* Exercise aim
Go through the listing beneath this task and return every line that carries the string "name".

---- Exercise inputs

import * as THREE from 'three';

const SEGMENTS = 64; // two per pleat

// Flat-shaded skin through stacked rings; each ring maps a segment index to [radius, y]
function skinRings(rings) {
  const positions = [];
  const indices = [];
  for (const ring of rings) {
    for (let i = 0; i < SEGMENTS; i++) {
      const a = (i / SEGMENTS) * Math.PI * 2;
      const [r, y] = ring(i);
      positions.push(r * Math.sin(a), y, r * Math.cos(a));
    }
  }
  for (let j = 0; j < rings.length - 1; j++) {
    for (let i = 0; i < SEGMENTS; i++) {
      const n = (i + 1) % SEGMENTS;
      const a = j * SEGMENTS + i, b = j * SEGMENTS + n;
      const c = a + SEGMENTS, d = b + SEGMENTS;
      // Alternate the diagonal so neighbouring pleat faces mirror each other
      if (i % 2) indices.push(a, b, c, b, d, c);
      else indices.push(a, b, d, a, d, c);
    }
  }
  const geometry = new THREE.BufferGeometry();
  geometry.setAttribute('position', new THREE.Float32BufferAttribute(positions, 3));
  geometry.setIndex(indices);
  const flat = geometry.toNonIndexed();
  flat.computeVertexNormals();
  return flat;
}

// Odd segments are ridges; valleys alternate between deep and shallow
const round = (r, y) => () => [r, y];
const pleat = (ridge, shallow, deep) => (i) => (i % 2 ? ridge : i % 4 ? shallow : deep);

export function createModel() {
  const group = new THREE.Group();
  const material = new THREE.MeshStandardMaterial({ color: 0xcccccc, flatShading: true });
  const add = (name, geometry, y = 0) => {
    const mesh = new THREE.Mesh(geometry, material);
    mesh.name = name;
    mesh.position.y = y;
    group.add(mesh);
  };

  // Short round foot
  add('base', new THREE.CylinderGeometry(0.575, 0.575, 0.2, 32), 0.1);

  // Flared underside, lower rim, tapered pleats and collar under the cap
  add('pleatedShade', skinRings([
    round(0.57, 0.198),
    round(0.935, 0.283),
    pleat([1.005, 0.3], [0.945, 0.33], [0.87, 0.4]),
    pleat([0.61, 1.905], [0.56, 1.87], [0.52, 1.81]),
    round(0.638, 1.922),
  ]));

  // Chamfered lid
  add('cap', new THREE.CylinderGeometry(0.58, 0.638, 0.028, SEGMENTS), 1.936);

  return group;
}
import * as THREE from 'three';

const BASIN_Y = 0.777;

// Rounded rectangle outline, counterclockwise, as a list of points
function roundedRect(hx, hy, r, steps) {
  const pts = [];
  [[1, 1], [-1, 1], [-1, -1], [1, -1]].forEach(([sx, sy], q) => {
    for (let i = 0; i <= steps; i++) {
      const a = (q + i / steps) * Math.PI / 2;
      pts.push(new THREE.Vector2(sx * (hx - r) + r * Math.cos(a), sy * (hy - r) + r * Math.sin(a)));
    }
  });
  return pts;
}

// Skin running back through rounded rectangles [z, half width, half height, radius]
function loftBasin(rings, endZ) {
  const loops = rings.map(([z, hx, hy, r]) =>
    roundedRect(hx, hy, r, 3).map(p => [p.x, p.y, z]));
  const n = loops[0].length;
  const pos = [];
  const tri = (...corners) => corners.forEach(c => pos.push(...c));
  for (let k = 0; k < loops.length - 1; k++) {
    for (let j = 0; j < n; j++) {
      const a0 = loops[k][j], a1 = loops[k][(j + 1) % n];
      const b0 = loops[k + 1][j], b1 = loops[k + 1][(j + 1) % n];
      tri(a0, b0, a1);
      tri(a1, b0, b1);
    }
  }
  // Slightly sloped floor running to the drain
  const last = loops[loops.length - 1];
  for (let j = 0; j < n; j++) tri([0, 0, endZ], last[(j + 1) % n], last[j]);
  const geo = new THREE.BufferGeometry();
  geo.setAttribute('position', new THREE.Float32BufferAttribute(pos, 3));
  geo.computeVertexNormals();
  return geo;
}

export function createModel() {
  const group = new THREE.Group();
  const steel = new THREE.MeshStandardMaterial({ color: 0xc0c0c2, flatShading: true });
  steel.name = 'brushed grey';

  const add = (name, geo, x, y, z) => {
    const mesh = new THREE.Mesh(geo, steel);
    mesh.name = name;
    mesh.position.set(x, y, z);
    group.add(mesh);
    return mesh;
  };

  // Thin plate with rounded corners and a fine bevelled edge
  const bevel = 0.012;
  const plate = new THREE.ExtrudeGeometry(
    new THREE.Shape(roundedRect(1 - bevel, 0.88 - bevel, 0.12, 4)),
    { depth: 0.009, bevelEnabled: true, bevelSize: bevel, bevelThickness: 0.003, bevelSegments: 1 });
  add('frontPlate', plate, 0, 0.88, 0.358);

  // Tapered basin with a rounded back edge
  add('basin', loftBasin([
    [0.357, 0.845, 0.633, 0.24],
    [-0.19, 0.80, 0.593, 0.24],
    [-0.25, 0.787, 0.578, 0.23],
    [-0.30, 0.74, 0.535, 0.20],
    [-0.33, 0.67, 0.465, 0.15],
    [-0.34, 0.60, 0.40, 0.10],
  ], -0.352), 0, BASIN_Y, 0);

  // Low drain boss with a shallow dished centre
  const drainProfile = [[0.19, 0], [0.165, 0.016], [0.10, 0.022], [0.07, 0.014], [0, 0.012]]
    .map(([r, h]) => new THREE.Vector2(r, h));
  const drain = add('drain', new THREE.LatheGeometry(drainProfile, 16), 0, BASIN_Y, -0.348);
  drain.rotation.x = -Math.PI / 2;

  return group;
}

--------

* Output of the exercise
  const add = (name, geometry, y = 0) => {
    mesh.name = name;
  steel.name = 'brushed grey';
  const add = (name, geo, x, y, z) => {
    mesh.name = name;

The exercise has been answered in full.